Toyota said it will end a 12-day lockout at its plant in Bangalore, India if employees sign a 'good conduct' pledge.
The company declared the lockout on January 8 at its plant on the outskirts of Bangalore after unionised employees staged a wildcat strike to protest the dismissal of three colleagues accused of 'indiscipline' - 'union activity' according to the workers.
AFX News reported 'The management has decided to lift the lockout,' after workers expressed a willingness to return, said plant general manager A.R. Shankar.
But before the 1,550 unionised workers go back to the job, they must sign 'an undertaking to maintain discipline and ensure full production,' he said.

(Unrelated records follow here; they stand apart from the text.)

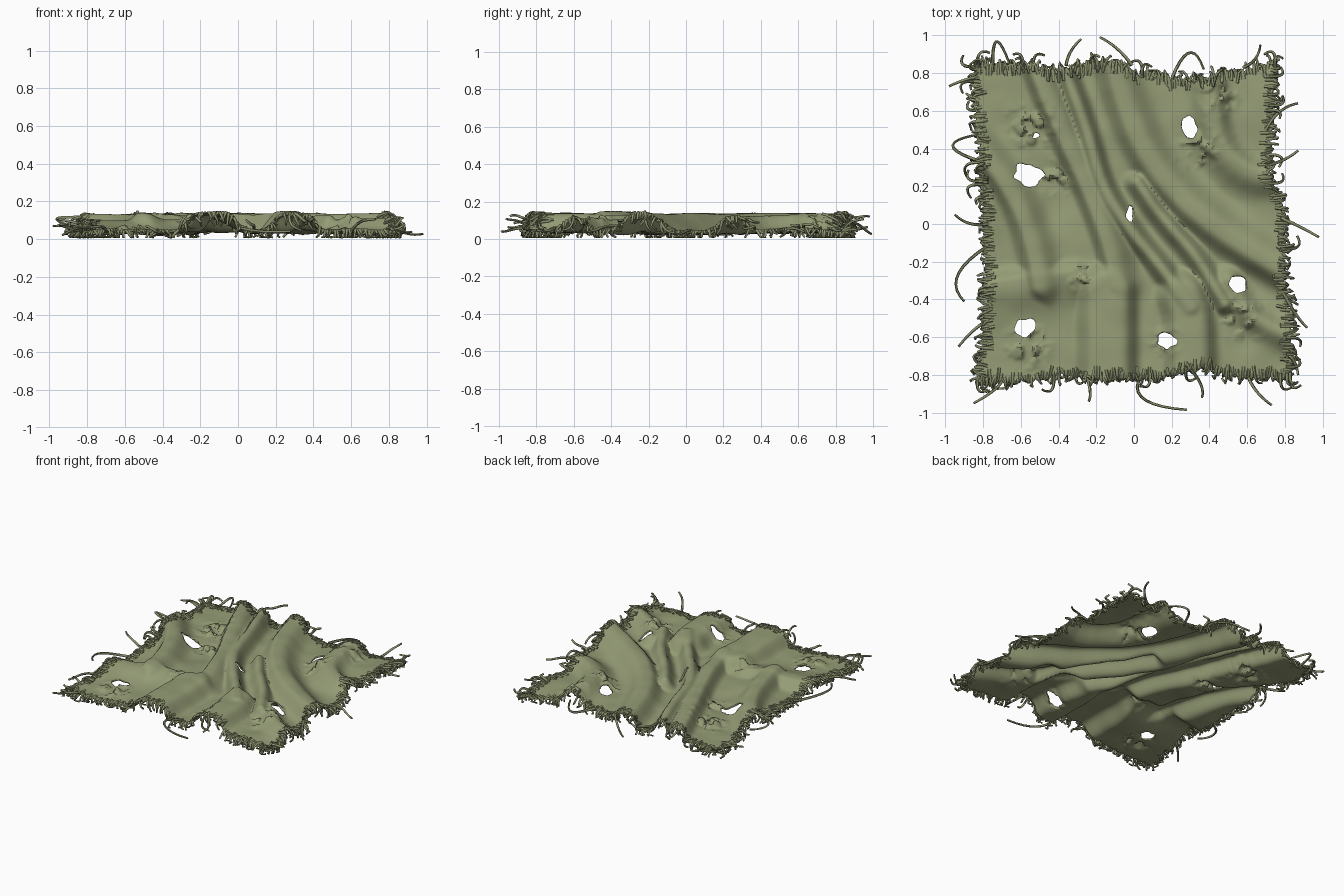
import bpy, bmesh, math, random
from mathutils import Vector, noise

if "Cube" in bpy.data.objects:
    bpy.data.objects.remove(bpy.data.objects["Cube"])

random.seed(7)
N = 160

mat = bpy.data.materials.new("olive_cloth")
mat.diffuse_color = (0.30, 0.335, 0.18, 1)
mat.use_nodes = True
mat.node_tree.nodes["Principled BSDF"].inputs["Base Color"].default_value = mat.diffuse_color
mat_thread = bpy.data.materials.new("olive_thread")
mat_thread.diffuse_color = (0.25, 0.28, 0.15, 1)
mat_thread.use_nodes = True
mat_thread.node_tree.nodes["Principled BSDF"].inputs["Base Color"].default_value = mat_thread.diffuse_color

# Outline: offset of each edge, sampled at even steps along it
LEFT = [-.83, -.79, -.78, -.79, -.81, -.83, -.85]
RIGHT = [.83, .83, .79, .80, .71, .73, .75]
BOTTOM = [-.83, -.83, -.80, -.82, -.81, -.76, -.81, -.81]
TOP = [.84, .84, .81, .86, .79, .76, .80, .85]


def rounded(path):
    """Corner-cut a polyline twice so folds run in smooth curves."""
    for _ in range(2):
        out = [path[0]]
        for (ax, ay), (bx, by) in zip(path, path[1:]):
            out += [(.75 * ax + .25 * bx, .75 * ay + .25 * by), (.25 * ax + .75 * bx, .25 * ay + .75 * by)]
        path = out + [path[-1]]
    return path


# Fold crests: height, steepness, left width, right width, path
RIDGES = [(h, e, l, r, rounded(p)) for h, e, l, r, p in [
    (.105, 2.6, .11, .08, [(-.14, .95), (-.05, .6), (.08, .32), (.27, .10), (.5, -.08), (.95, -.34)]),
    (.090, 2.6, .10, .05, [(-.56, .9), (-.40, .5), (-.26, .2), (-.15, -.08), (-.09, -.32)]),
    (.100, 2.6, .05, .05, [(-.39, .88), (-.25, .5), (-.17, .2), (-.03, -.02), (.12, -.2), (.30, -.44)]),
    (.085, 2.4, .05, .05, [(.02, .22), (.14, .04), (.33, -.17), (.48, -.42)]),
    (.105, 5.0, .14, .14, [(-.14, -.36), (-.14, -.5), (-.14, -.95)]),
    (.098, 4.5, .12, .12, [(.26, -.38), (.30, -.5), (.30, -.95)]),
    (.09, 2.6, .10, .06, [(-.92, .5), (-.68, .22), (-.57, -.02), (-.50, -.33)]),
    (.08, 2.4, .10, .07, [(.88, .28), (.62, .25), (.44, .42), (.40, .78)]),
    (.06, 2.2, .14, .06, [(-.33, -.27), (-.6, -.3), (-.92, -.35)]),
    (.070, 2.2, .07, .06, [(.88, -.62), (.62, -.5), (.50, -.30)]),
]]
# Holes: x, y, half width, half height
HOLES = [(-.56, .26, .075, .058), (.29, .51, .042, .055), (-.58, -.55, .055, .048), (.17, -.62, .05, .040),
         (.55, -.32, .05, .044), (-.02, .05, .020, .042), (-.52, .47, .018, .016)]
# Worn, pilled patches: x, y, radius
WORN = [(-.54, .52, .15), (-.42, .24, .10), (.35, .40, .13), (.58, -.5, .13), (-.56, -.65, .13), (-.27, -.28, .10),
        (.45, .68, .12), (.17, -.62, .09)]


def sample(table, t):
    f = max(0, min(.9999, t)) * (len(table) - 1)
    i = int(f)
    s = f - i
    s = s * s * (3 - 2 * s)
    return table[i] * (1 - s) + table[i + 1] * s


def plan(u, v):
    """Map unit square to the wobbly rectangle."""
    jag_x = .022 * noise.noise((v * 38, 3, u * 2)) * abs(2 * u - 1) ** 8
    jag_y = .022 * noise.noise((u * 38, 9, v * 2)) * abs(2 * v - 1) ** 8
    l, r, b, t = sample(LEFT, v), sample(RIGHT, v), sample(BOTTOM, u), sample(TOP, u)
    return l + (r - l) * u + jag_x, b + (t - b) * v + jag_y


def crest(x, y, h, e, wl, wr, path):
    best, side = 9, 1
    for (ax, ay), (bx, by) in zip(path, path[1:]):
        dx, dy = bx - ax, by - ay
        ll = dx * dx + dy * dy
        t = max(0, min(1, ((x - ax) * dx + (y - ay) * dy) / ll))
        d = math.hypot(x - ax - t * dx, y - ay - t * dy)
        if d < best:
            best, side = d, (dx * (y - ay) - dy * (x - ax)) / math.sqrt(ll)
    k = wl + (wr - wl) * (.5 - .5 * math.tanh(30 * side))
    return h * math.exp(-(best / k) ** e)


def height(x, y):
    """Folded cloth height."""
    s = sum(crest(x, y, *r) ** 3 for r in RIDGES) ** (1 / 3)
    z = s + .042 + .022 * noise.noise((x * 2.6, y * 2.6, 1)) + .008 * noise.noise((x * 7, y * 7, 4))
    for wx, wy, wr in WORN:
        f = math.exp(-2.5 * ((x - wx) ** 2 + (y - wy) ** 2) / wr ** 2)
        if f > .03:
            lump = noise.noise((x * 17, y * 17, 2)) + .35 * noise.noise((x * 45, y * 45, 5))
            z += f * .035 * (.5 + .5 * math.tanh(9 * (lump - .12)))
    z = max(.016, z)
    return z / (1 + (z / .156) ** 9) ** (1 / 9)


def shade(ob, angle, material):
    ob.data.materials.append(material)
    bpy.ops.object.select_all(action='DESELECT')
    ob.select_set(True)
    bpy.context.view_layer.objects.active = ob
    if ob.type != 'MESH':
        bpy.ops.object.convert(target='MESH')
    bpy.ops.object.shade_smooth_by_angle(angle=math.radians(angle))


# Cloth sheet
bm = bmesh.new()
bmesh.ops.create_grid(bm, x_segments=N, y_segments=N, size=.5)
for v in bm.verts:
    v.co.x, v.co.y = plan(v.co.x + .5, v.co.y + .5)

# Torn holes: delete faces inside, pull leftover inner vertices onto the ragged rim
for hx, hy, ra, rb in HOLES:
    inside = {}
    for v in bm.verts:
        p, q = (v.co.x - hx) / ra, (v.co.y - hy) / rb
        a, d = math.atan2(q, p), math.hypot(p, q)
        rim = 1 + .45 * noise.noise((math.cos(a) * 1.2 + hx * 9, math.sin(a) * 1.2 + hy * 9, 0))
        if d < rim:
            d = max(d, .01)
            inside[v] = (hx + p / d * rim * ra, hy + q / d * rim * rb)
    bmesh.ops.delete(bm, geom=[f for f in bm.faces if all(v in inside for v in f.verts)], context='FACES')
    for v, xy in inside.items():
        if v.is_valid:
            v.co.x, v.co.y = xy
for v in bm.verts:
    v.co.z = height(v.co.x, v.co.y)
me = bpy.data.meshes.new("cloth_sheet")
bm.to_mesh(me)
bm.free()
cloth = bpy.data.objects.new("cloth_sheet", me)
bpy.context.collection.objects.link(cloth)
thick = cloth.modifiers.new("thickness", 'SOLIDIFY')
thick.thickness = .010
thick.offset = -1
shade(cloth, 45, mat)


def strands(name, paths, radius, material):
    """Many round strands as one bevelled curve object."""
    cu = bpy.data.curves.new(name, 'CURVE')
    cu.dimensions = '3D'
    cu.bevel_depth = radius
    cu.bevel_resolution = 1
    cu.use_fill_caps = True
    for pts in paths:
        sp = cu.splines.new('POLY')
        sp.points.add(len(pts) - 1)
        for i, (sp_pt, p) in enumerate(zip(sp.points, pts)):
            sp_pt.co = (p[0], p[1], max(radius + .002, p[2]), 1)
            sp_pt.radius = 1 - .3 * i / (len(pts) - 1)
    ob = bpy.data.objects.new(name, cu)
    bpy.context.collection.objects.link(ob)
    shade(ob, 60, material)


def border(side, t):
    """Point on an edge and its outward direction."""
    u, v, n = [(0, t, (-1, 0)), (1, t, (1, 0)), (t, 0, (0, -1)), (t, 1, (0, 1))][side]
    return Vector(plan(u, v)), Vector(n)


# Short frayed fringe all round, drooping and tucked back under
fringe = []
for side in range(4):
    for i in range(130):
        p, n = border(side, (i + random.random()) / 130)
        tan = Vector((-n.y, n.x))
        z0 = height(*p)
        reach = random.uniform(.005, .028) + (.025 if random.random() < .2 else 0)
        sway, drop = random.gauss(0, .013), random.uniform(0, .045)
        a = p - n * random.uniform(.005, .06) - tan * sway * .5
        b, c = p + n * reach * .6 + tan * sway * .4, p + n * reach + tan * sway
        d = c + tan * random.gauss(0, .015) - n * random.uniform(0, .03)
        fringe.append([(*a, height(*a) - .001), (*p, z0 + .002), (*b, z0 - drop * .3),
                       (*c, z0 - drop), (*d, z0 - drop * 1.6)])
strands("frayed_fringe", fringe, .0085, mat_thread)

# Long loose threads: root, bend control, tip
LONG = [(-.36, .84, -.35, .92, -.28, .98), (-.01, .84, -.08, .94, -.18, .99), (.04, -.80, -.06, -.96, .28, -.985),
        (.78, .03, .88, -.01, .98, -.07), (-.81, .33, -1.09, .42, -.85, .47), (.79, -.36, .86, -.5, .92, -.55),
        (.7, .5, .76, .62, .87, .64), (.7, .31, .80, .33, .87, .39), (.2, .77, .30, 1.02, .37, .82),
        (.58, .83, .66, .86, .67, .95), (-.75, .84, -.75, 1.09, -.66, .85), (-.78, -.12, -1.03, -.28, -.90, -.41),
        (-.79, -.52, -.86, -.56, -.93, -.65), (.6, -.80, .64, -.9, .73, -.96), (.82, -.7, .86, -.72, .87, -.8),
        (-.7, -.83, -.72, -.88, -.85, -.95), (-.82, .78, -.90, .77, -.98, .73), (-.77, 0, -.88, -.02, -.95, .05),
        (.3, -.77, .38, -.86, .36, -.92), (-.25, -.81, -.22, -.9, -.24, -.94)]
threads = []


def add_thread(a, b, c):
    za, lift = height(*a), random.uniform(.03, .12)
    threads.append([(*(a * (1 - t) ** 2 + b * 2 * t * (1 - t) + c * t * t),
                     za + (lift - za) * t + .01 * math.sin(5 * t + a.x * 9)) for t in [k / 9 for k in range(10)]])


for x0, y0, x1, y1, x2, y2 in LONG:
    add_thread(Vector((x0, y0)), Vector((x1, y1)), Vector((x2, y2)))
# Extra medium curls
for k in range(44):
    p, n = border(k % 4, random.choice([random.random(), random.random() ** 3, 1 - random.random() ** 3]))
    tan = Vector((-n.y, n.x)) * random.choice((-1, 1))
    r = random.uniform(.03, .07)
    add_thread(p - n * .02, p + n * r * 1.7 - tan * r * .2, p + n * r * random.uniform(.5, 1.2) + tan * r)
strands("loose_threads", threads, .009, mat_thread)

The union representing the workers said they will have to meet to discuss whether to accept the company's proposal. Toyota has refused to rehire the three employees whose dismissal sparked the labour trouble.
The factory, owned 89% by Toyota and 11 pct by India's Kirloskar Group, said it has been maintaining partial production with help from its 800 non-unionised staff.
Output has fallen to 30 vehicles daily from 92, Shankar said.
Toyota, which has a 5% share of India's fast-growing car market, declined to say how much money in lost production the lockout had cost the company.
It makes multi-utility vehicle Innovas and luxury Corollas at the plant as well as importing its Camry sedan and sports utility vehicle Prado for the domestic market.
Edited from forbes.com